These covenants are to run with the land and shall be binding on all of said parties and all parties claiming under them until January 1st, 1975, at which time said covenants shall be automatically extended for successive periods of ten years unless by a vote of the majority of the then owners of said lots as shown on said map and it is agreed thereby to change said covenant in whole or in part.
At first glance, there does not appear to be anything puzzling about the language. The covenants continue until a fixed date and then auto-renew for ten-year intervals until amended. What does this have to do with the old Scottish tale?
The question posed in this article arose when researching exactly when parties to CCRs (either the original landowners or successors to title) can effectively amend these documents.

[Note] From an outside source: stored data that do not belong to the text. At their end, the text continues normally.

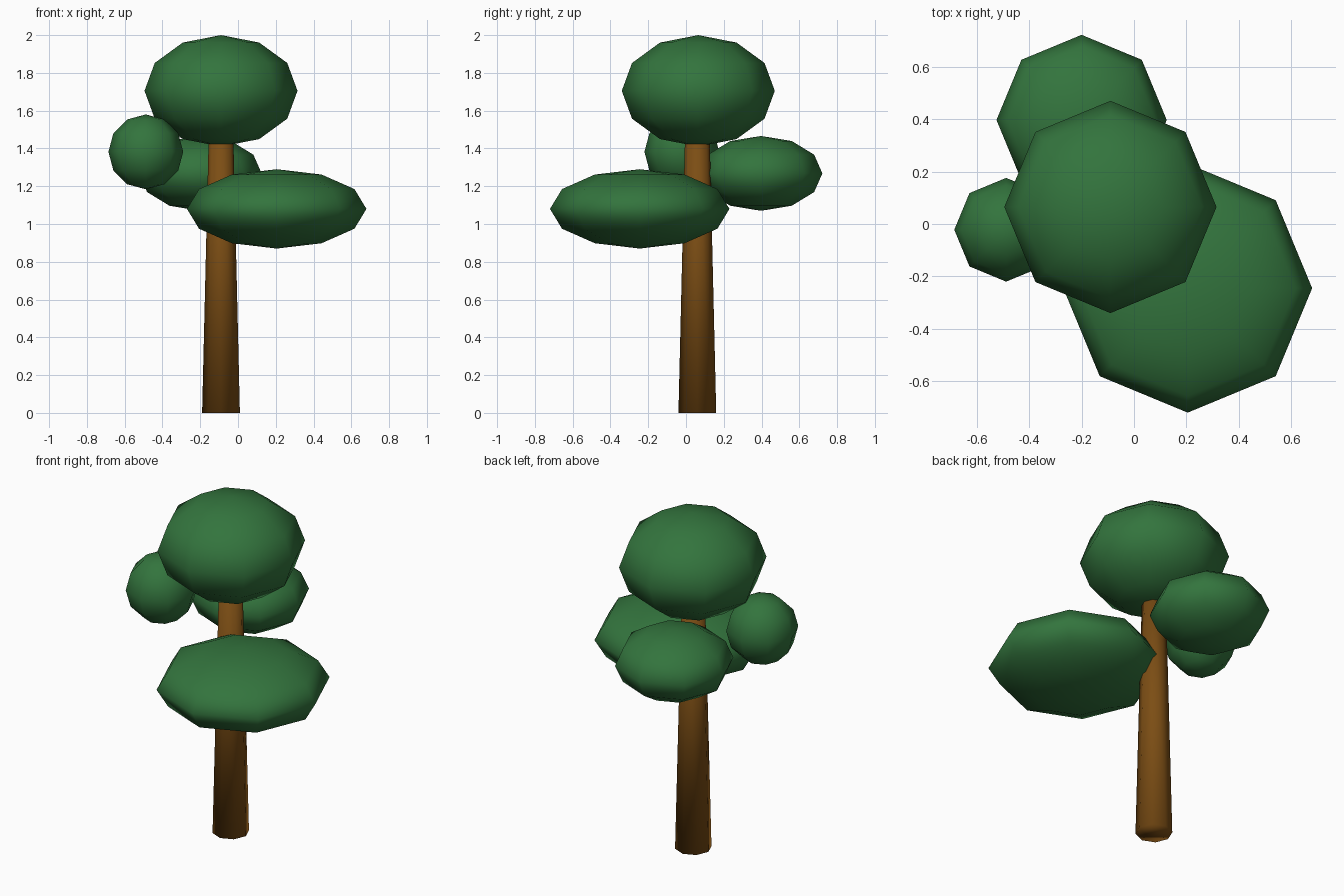
import bpy

cube = bpy.data.objects.get("Cube")
if cube:
    bpy.data.objects.remove(cube, do_unlink=True)


def make_material(name, rgb):
    mat = bpy.data.materials.new(name)
    mat.use_nodes = True
    color = (*rgb, 1.0)
    mat.diffuse_color = color
    mat.node_tree.nodes["Principled BSDF"].inputs["Base Color"].default_value = color
    return mat


def finish(name, mat):
    obj = bpy.context.object
    obj.name = name
    obj.data.name = name
    obj.data.materials.append(mat)
    bpy.ops.object.shade_smooth()
    return obj


leaf_green = make_material("leaf green", (0.033, 0.175, 0.047))
bark_brown = make_material("bark brown", (0.2, 0.075, 0.007))

# Tapered eight-sided trunk, its top hidden inside the crown
trunk_height = 1.6
bpy.ops.mesh.primitive_cone_add(vertices=8, radius1=0.1, radius2=0.062,
                                depth=trunk_height,
                                location=(-0.09, 0.06, trunk_height / 2))
finish("trunk", bark_brown)

# Flattened foliage clumps: name, centre, horizontal radius, vertical radius
clumps = [
    ("crown_foliage", (-0.09, 0.065, 1.705), 0.405, 0.295),
    ("front_left_foliage", (0.205, -0.245, 1.08), 0.475, 0.21),
    ("back_foliage", (-0.2, 0.397, 1.268), 0.325, 0.198),
    ("right_foliage", (-0.488, -0.022, 1.382), 0.198, 0.198),
]
for name, centre, radius, half_height in clumps:
    bpy.ops.mesh.primitive_uv_sphere_add(segments=8, ring_count=6, radius=1,
                                         location=centre)
    clump = finish(name, leaf_green)
    clump.scale = (radius, radius, half_height)
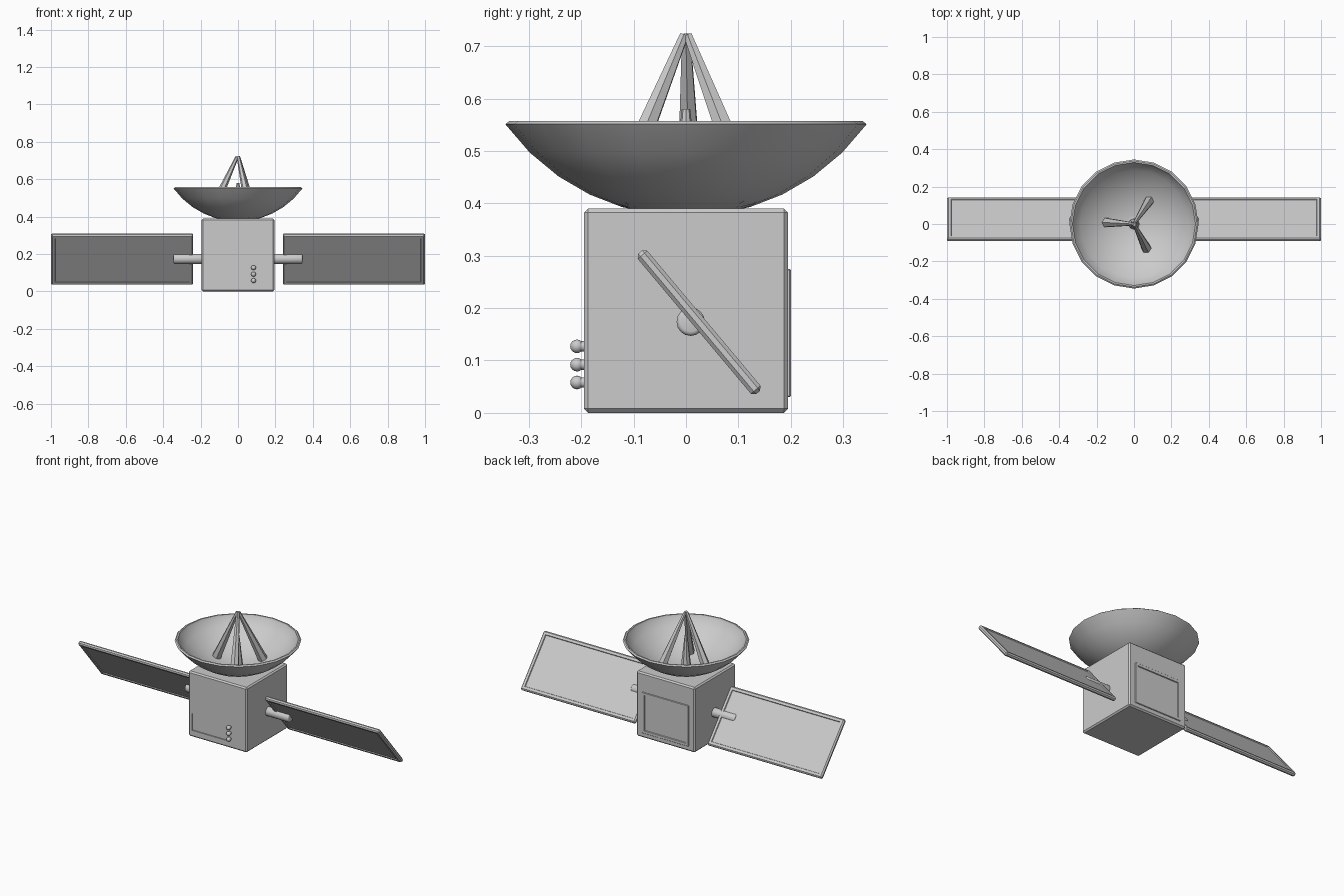
import bpy, bmesh
from math import radians, cos, sin, sqrt, tau
from mathutils import Vector, Matrix

if "Cube" in bpy.data.objects:
    bpy.data.objects.remove(bpy.data.objects["Cube"])


def finish(name, bm, matrix=Matrix(), smooth=None):
    bm.normal_update()
    mesh = bpy.data.meshes.new(name)
    bm.to_mesh(mesh)
    bm.free()
    ob = bpy.data.objects.new(name, mesh)
    bpy.context.collection.objects.link(ob)
    ob.matrix_world = matrix
    if smooth:
        bpy.ops.object.select_all(action='DESELECT')
        ob.select_set(True)
        bpy.context.view_layer.objects.active = ob
        bpy.ops.object.shade_smooth_by_angle(angle=radians(smooth))
    return ob


def box(name, size, matrix, bevel=0.0, recess=(), border=0.02, depth=0.005):
    """Chamfered box; faces looking along the recess directions get a sunken field."""
    bm = bmesh.new()
    bmesh.ops.create_cube(bm, size=1)
    bmesh.ops.scale(bm, vec=size, verts=bm.verts)
    if bevel:
        bmesh.ops.bevel(bm, geom=bm.edges[:], offset=bevel, segments=1,
                        profile=0.5, affect='EDGES')
    bm.normal_update()
    for d in recess:
        face = [max(bm.faces, key=lambda f: f.normal.dot(Vector(d)) + f.calc_area())]
        bmesh.ops.inset_individual(bm, faces=face, thickness=border, depth=0)
        bmesh.ops.inset_individual(bm, faces=face, thickness=0.003, depth=-depth)
        bm.normal_update()
    return finish(name, bm, matrix)


def rod(name, a, b, ra, rb, sides, bevel=0.0, smooth=40):
    """Tapered rod from a to b."""
    a, b = Vector(a), Vector(b)
    bm = bmesh.new()
    bmesh.ops.create_cone(bm, cap_ends=True, segments=sides, radius1=ra,
                          radius2=rb, depth=(b - a).length)
    if bevel:
        rims = [e for e in bm.edges if abs(e.verts[0].co.z - e.verts[1].co.z) < 1e-5]
        bmesh.ops.bevel(bm, geom=rims, offset=bevel, segments=3, profile=0.5,
                        affect='EDGES')
    rot = (b - a).to_track_quat('Z', 'Y').to_matrix().to_4x4()
    return finish(name, bm, Matrix.Translation((a + b) / 2) @ rot, smooth)


# Body with a sunken front hatch
body = box("body", (0.39, 0.39, 0.39), Matrix.Translation((0, 0, 0.195)), 0.008)
cutter = box("hatch_cutter", (0.225, 0.02, 0.10),
             Matrix.Translation((-0.058, -0.199, 0.09)))
cutter.hide_render = True
cutter.hide_set(True)
cut = body.modifiers.new("hatch", 'BOOLEAN')
cut.operation = 'DIFFERENCE'
cut.solver = 'EXACT'
cut.object = cutter

# Raised frame on the back
box("back_panel", (0.31, 0.02, 0.245), Matrix.Translation((0, 0.190, 0.1525)),
    0.002, [(0, 1, 0)], 0.02, 0.005)

# Front knobs with short necks
for i, z in enumerate((0.058, 0.092, 0.127)):
    rod(f"knob_neck_{i}", (0.083, -0.19, z), (0.083, -0.207, z), 0.01, 0.01, 12)
    bm = bmesh.new()
    bmesh.ops.create_uvsphere(bm, u_segments=12, v_segments=8, radius=0.013)
    finish(f"knob_{i}", bm, Matrix.Translation((0.083, -0.208, z)), 60)

# Tilted solar wings and their arms
for side, s in (("left", -1), ("right", 1)):
    place = Matrix.Translation((s * 0.62, 0.025, 0.173)) @ Matrix.Rotation(radians(-50), 4, 'X')
    box(f"{side}_wing", (0.76, 0.35, 0.024), place, 0.007,
        [(0, 0, 1), (0, 0, -1)], 0.02, 0.005)
    rod(f"{side}_arm", (s * 0.18, 0.009, 0.174), (s * 0.345, 0.009, 0.174),
        0.027, 0.027, 16, 0.008)

# Dish: spherical shell turned around z
R, Z0, SIDES = 0.426, 0.375, 20


def bowl(r, rad, z0):
    return (r, z0 + rad - sqrt(rad * rad - r * r))


outer = [bowl(r, R, Z0) for r in (0.001, 0.062, 0.123, 0.184, 0.243, 0.298, 0.345)]
inner = [bowl(r, R - 0.012, Z0 + 0.012) for r in (0.325, 0.288, 0.236, 0.178, 0.119, 0.06, 0.001)]
profile = outer + [(0.337, 0.557), (0.329, 0.557)] + inner
bm = bmesh.new()
rings = [[bm.verts.new((r * cos(tau * k / SIDES), r * sin(tau * k / SIDES), z))
          for k in range(SIDES)] for r, z in profile]
for a, b in zip(rings, rings[1:]):
    for k in range(SIDES):
        j = (k + 1) % SIDES
        bm.faces.new((a[k], a[j], b[j], b[k]))
bm.faces.new(rings[0])
bm.faces.new(rings[-1])
bmesh.ops.recalc_face_normals(bm, faces=bm.faces[:])
finish("dish", bm, smooth=35)

# Tripod struts meeting above the dish, and the small central feed
for i in range(3):
    a = radians(177 + 120 * i)
    rod(f"strut_{i}", (0.15 * cos(a), 0.15 * sin(a), 0.405),
        (0.004 * cos(a), 0.004 * sin(a), 0.721), 0.028, 0.009, 6)
rod("feed_cone", (0, 0, 0.38), (0, 0, 0.58), 0.03, 0.008, 8)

In courts across the country, there have emerged two opposing positions: (1) that the ten-year period is only a placeholder with no discernible import, and any amendment by the landowners is effective immediately upon execution, and (2) that the language restricts amendments to become effective only when the next ten-year interval emerges from the fog. Under the second interpretation, for example, if the parties to CCRs execute an amendment on March 31, 2021, but the next ten-year anniversary of the covenants is January 1, 2030, then the amendment does not become effective until the 2030 anniversary.
Clearly, the second interpretation throws a major monkey wrench in landowners’ plans if they wish to amend covenants to facilitate a development, a sale, or a new permitted use. Hoping to find a quick and clear answer, I set out for the font of all knowledge—Westlaw.
To my chagrin, and as is all too often the result, there was scant South Carolina material on the subject. As far as I can tell, this would be a case of first impression in South Carolina. But the question still remains—surveying similar cases from other states, what would be the most likely outcome in litigation surrounding ten-year covenants here in the Palmetto State? And what can we learn from other states’ outcomes and apply that knowledge to how we approach and draft CCRs in our practices?
Continue reading the full article in July’s issue of SC Lawyer Magazine.
If you have questions about this topic or other related matters, please contact Phillips Workman. Phillips focuses his practice on commercial real estate, finance and corporate law matters. He works with members of our team in drafting and negotiating purchase and sale agreements, commercial leases, deeds, mortgages, ground leases, easements and other real estate documents. He provides counsel to businesses for a variety of transactional needs, including corporate matters, contract drafting and negotiation and general business counsel.
This article was first published in SC Lawyer Magazine and has been reprinted here with permission from the SC Bar.